> What the exercise asks
Restate the entries word for word and skip every image.
[Opening The input section]
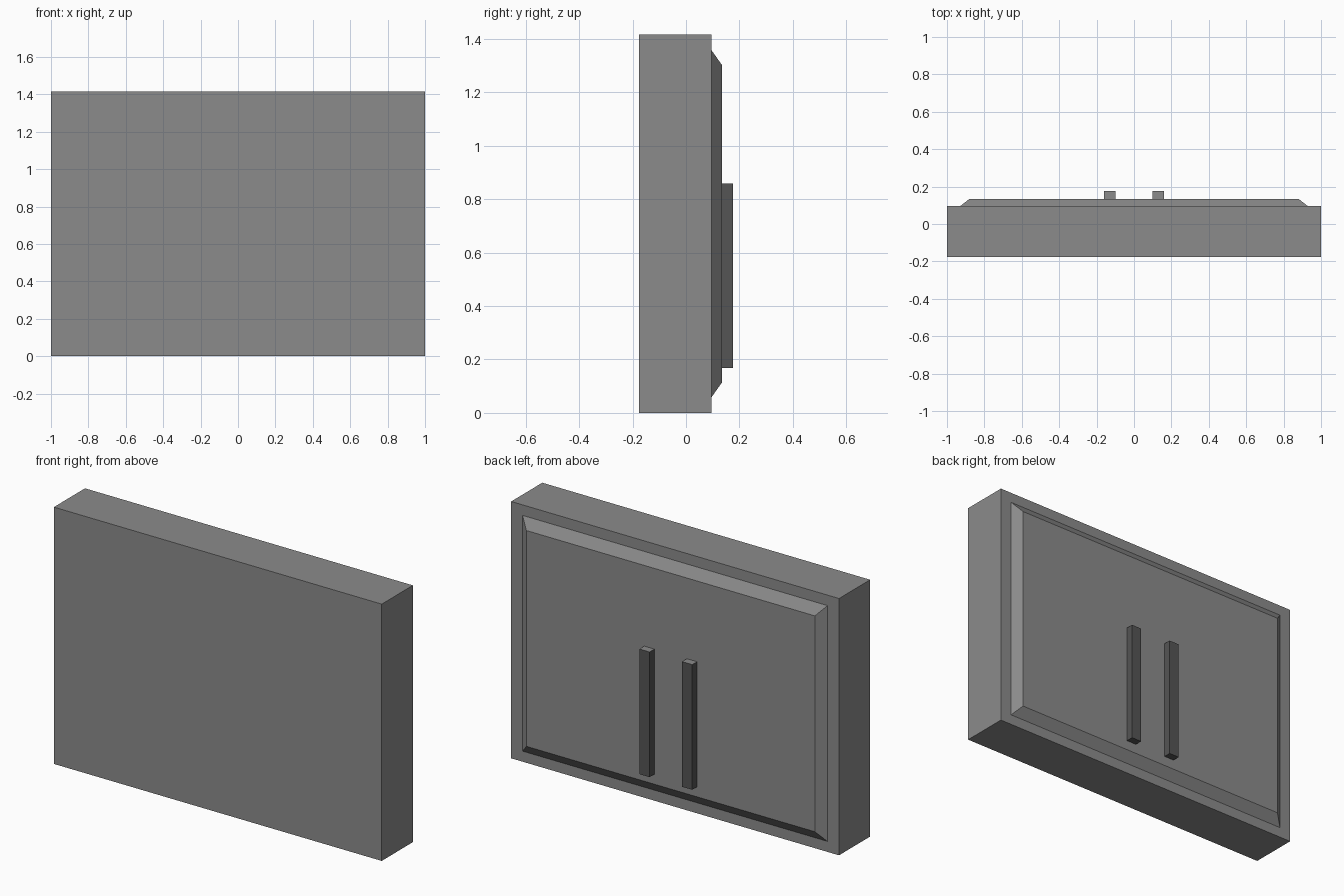
import bpy
import bmesh

if "Cube" in bpy.data.objects:
    bpy.data.objects.remove(bpy.data.objects["Cube"])


def material(name, value):
    m = bpy.data.materials.new(name)
    m.diffuse_color = (value, value, value, 1)
    m.use_nodes = True
    m.node_tree.nodes["Principled BSDF"].inputs["Base Color"].default_value = m.diffuse_color
    return m


GREY = material("mid grey", 0.26)
DARK = material("dark grey", 0.09)


def block(name, lo, hi, mats, back_inset=(0, 0)):
    """Box from lo to hi; the back (+y) face is inset by (x, z) for sloped edges."""
    bm = bmesh.new()
    bmesh.ops.create_cube(bm, size=1)
    for v in bm.verts:
        s = [1 if c > 0 else -1 for c in v.co]
        v.co = [hi[i] if s[i] > 0 else lo[i] for i in range(3)]
        if s[1] > 0:
            v.co.x -= s[0] * back_inset[0]
            v.co.z -= s[2] * back_inset[1]
    bm.normal_update()
    # a second material, if any, goes on the upward face
    for f in bm.faces:
        f.material_index = 1 if len(mats) > 1 and f.normal.z > 0.9 else 0
    mesh = bpy.data.meshes.new(name)
    bm.to_mesh(mesh)
    bm.free()
    for m in mats:
        mesh.materials.append(m)
    ob = bpy.data.objects.new(name, mesh)
    bpy.context.collection.objects.link(ob)
    return ob


# Main slab
block("slab", (-1, -0.176, 0), (1, 0.095, 1.416), [GREY])

# Raised back panel with sloped borders
block("back_panel", (-0.93, 0.095, 0.058), (0.93, 0.134, 1.358), [GREY], (0.05, 0.055))

# Two upright rails on the back, dark with light tops
for side, x in (("left", -0.13), ("right", 0.13)):
    block(f"{side}_rail", (x - 0.031, 0.134, 0.168), (x + 0.031, 0.176, 0.858), [DARK, GREY])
[Closing The input section]
> Solution to the problem
import bpy
import bmesh

if "Cube" in bpy.data.objects:
    bpy.data.objects.remove(bpy.data.objects["Cube"])


def material(name, value):
    m = bpy.data.materials.new(name)
    m.diffuse_color = (value, value, value, 1)
    m.use_nodes = True
    m.node_tree.nodes["Principled BSDF"].inputs["Base Color"].default_value = m.diffuse_color
    return m


GREY = material("mid grey", 0.26)
DARK = material("dark grey", 0.09)


def block(name, lo, hi, mats, back_inset=(0, 0)):
    """Box from lo to hi; the back (+y) face is inset by (x, z) for sloped edges."""
    bm = bmesh.new()
    bmesh.ops.create_cube(bm, size=1)
    for v in bm.verts:
        s = [1 if c > 0 else -1 for c in v.co]
        v.co = [hi[i] if s[i] > 0 else lo[i] for i in range(3)]
        if s[1] > 0:
            v.co.x -= s[0] * back_inset[0]
            v.co.z -= s[2] * back_inset[1]
    bm.normal_update()
    # a second material, if any, goes on the upward face
    for f in bm.faces:
        f.material_index = 1 if len(mats) > 1 and f.normal.z > 0.9 else 0
    mesh = bpy.data.meshes.new(name)
    bm.to_mesh(mesh)
    bm.free()
    for m in mats:
        mesh.materials.append(m)
    ob = bpy.data.objects.new(name, mesh)
    bpy.context.collection.objects.link(ob)
    return ob


# Main slab
block("slab", (-1, -0.176, 0), (1, 0.095, 1.416), [GREY])

# Raised back panel with sloped borders
block("back_panel", (-0.93, 0.095, 0.058), (0.93, 0.134, 1.358), [GREY], (0.05, 0.055))

# Two upright rails on the back, dark with light tops
for side, x in (("left", -0.13), ("right", 0.13)):
    block(f"{side}_rail", (x - 0.031, 0.134, 0.168), (x + 0.031, 0.176, 0.858), [DARK, GREY])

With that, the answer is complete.